## TASK OBJECTIVE
Starting at the line that holds "box('whiteKey', [x +" and stopping at the line that holds "2).rotateY(-Math.PI / 2), 0.6);", restate the records below word for word, with both of those lines included.

* * *

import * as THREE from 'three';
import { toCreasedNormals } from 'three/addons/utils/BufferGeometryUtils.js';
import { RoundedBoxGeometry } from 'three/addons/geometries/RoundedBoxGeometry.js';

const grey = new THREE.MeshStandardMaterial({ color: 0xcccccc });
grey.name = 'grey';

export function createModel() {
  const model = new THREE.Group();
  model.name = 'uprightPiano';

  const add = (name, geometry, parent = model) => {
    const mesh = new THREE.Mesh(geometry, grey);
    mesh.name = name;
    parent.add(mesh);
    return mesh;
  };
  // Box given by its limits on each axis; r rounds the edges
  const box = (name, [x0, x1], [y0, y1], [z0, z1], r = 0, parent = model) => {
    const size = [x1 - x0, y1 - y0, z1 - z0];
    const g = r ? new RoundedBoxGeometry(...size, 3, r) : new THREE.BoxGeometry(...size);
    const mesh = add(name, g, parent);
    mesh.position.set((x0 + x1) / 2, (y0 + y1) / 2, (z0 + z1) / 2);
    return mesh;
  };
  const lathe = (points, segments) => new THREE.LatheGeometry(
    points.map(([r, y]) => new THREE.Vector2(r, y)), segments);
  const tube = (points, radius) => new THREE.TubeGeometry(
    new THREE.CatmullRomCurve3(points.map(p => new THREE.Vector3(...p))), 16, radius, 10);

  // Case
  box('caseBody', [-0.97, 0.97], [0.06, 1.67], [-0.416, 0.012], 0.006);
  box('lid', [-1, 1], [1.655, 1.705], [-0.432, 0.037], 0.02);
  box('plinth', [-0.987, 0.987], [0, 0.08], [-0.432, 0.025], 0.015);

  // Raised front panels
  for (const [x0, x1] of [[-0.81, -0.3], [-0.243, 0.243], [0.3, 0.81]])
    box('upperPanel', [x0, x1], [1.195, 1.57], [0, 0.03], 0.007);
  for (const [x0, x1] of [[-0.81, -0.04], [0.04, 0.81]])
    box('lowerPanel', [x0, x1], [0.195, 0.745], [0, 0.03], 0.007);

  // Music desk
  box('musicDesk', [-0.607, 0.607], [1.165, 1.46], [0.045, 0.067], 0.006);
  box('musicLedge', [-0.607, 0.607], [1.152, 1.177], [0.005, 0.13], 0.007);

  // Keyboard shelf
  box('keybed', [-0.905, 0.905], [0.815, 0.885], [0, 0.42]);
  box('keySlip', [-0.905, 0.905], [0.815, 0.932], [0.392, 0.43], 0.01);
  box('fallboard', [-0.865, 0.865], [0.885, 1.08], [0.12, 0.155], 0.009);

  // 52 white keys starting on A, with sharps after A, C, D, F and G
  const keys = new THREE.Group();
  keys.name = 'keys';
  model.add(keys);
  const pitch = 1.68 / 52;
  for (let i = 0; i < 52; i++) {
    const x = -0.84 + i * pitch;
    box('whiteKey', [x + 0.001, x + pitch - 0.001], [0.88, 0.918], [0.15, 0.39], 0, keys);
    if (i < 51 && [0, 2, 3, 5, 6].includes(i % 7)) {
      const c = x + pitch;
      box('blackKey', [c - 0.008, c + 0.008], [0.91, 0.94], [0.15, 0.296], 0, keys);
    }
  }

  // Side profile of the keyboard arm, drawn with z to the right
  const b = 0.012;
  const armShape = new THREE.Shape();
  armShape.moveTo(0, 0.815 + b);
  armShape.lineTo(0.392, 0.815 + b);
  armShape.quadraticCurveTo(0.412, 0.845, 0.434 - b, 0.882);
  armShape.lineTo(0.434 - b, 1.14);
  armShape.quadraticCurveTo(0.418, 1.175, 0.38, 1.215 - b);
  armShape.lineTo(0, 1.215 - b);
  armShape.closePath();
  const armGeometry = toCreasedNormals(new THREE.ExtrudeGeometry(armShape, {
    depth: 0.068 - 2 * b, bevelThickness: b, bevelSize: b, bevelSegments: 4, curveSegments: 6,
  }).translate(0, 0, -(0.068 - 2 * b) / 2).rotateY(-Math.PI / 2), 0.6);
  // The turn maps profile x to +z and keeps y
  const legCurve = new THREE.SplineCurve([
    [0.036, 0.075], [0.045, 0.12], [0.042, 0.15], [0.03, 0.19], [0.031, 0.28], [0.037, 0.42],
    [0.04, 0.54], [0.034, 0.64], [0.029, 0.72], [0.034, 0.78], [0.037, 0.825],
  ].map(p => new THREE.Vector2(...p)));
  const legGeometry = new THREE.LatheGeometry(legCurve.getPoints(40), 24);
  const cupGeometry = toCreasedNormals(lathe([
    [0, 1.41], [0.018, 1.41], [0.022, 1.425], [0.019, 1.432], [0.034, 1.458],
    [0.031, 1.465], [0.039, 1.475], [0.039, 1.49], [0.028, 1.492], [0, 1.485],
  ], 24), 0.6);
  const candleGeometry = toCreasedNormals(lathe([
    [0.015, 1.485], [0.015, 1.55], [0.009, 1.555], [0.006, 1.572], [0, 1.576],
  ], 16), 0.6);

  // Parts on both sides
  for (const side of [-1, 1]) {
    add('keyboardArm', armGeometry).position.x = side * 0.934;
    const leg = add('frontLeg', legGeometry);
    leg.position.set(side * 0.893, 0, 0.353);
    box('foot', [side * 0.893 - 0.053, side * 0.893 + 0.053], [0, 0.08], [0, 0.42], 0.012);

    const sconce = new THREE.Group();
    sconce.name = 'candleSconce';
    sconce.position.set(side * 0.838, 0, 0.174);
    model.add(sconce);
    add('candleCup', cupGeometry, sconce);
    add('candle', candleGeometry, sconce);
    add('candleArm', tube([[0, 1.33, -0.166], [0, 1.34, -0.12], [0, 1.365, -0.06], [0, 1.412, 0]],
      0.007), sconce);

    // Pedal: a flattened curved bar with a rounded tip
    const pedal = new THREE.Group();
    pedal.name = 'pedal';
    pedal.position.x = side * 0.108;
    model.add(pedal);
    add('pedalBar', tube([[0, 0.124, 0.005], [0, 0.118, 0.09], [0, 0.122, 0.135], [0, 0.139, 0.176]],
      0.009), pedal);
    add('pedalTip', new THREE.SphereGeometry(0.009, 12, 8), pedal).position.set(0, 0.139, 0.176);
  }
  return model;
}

* * *

## TASK SOLUTION
    box('whiteKey', [x + 0.001, x + pitch - 0.001], [0.88, 0.918], [0.15, 0.39], 0, keys);
    if (i < 51 && [0, 2, 3, 5, 6].includes(i % 7)) {
      const c = x + pitch;
      box('blackKey', [c - 0.008, c + 0.008], [0.91, 0.94], [0.15, 0.296], 0, keys);
    }
  }

  // Side profile of the keyboard arm, drawn with z to the right
  const b = 0.012;
  const armShape = new THREE.Shape();
  armShape.moveTo(0, 0.815 + b);
  armShape.lineTo(0.392, 0.815 + b);
  armShape.quadraticCurveTo(0.412, 0.845, 0.434 - b, 0.882);
  armShape.lineTo(0.434 - b, 1.14);
  armShape.quadraticCurveTo(0.418, 1.175, 0.38, 1.215 - b);
  armShape.lineTo(0, 1.215 - b);
  armShape.closePath();
  const armGeometry = toCreasedNormals(new THREE.ExtrudeGeometry(armShape, {
    depth: 0.068 - 2 * b, bevelThickness: b, bevelSize: b, bevelSegments: 4, curveSegments: 6,
  }).translate(0, 0, -(0.068 - 2 * b) / 2).rotateY(-Math.PI / 2), 0.6);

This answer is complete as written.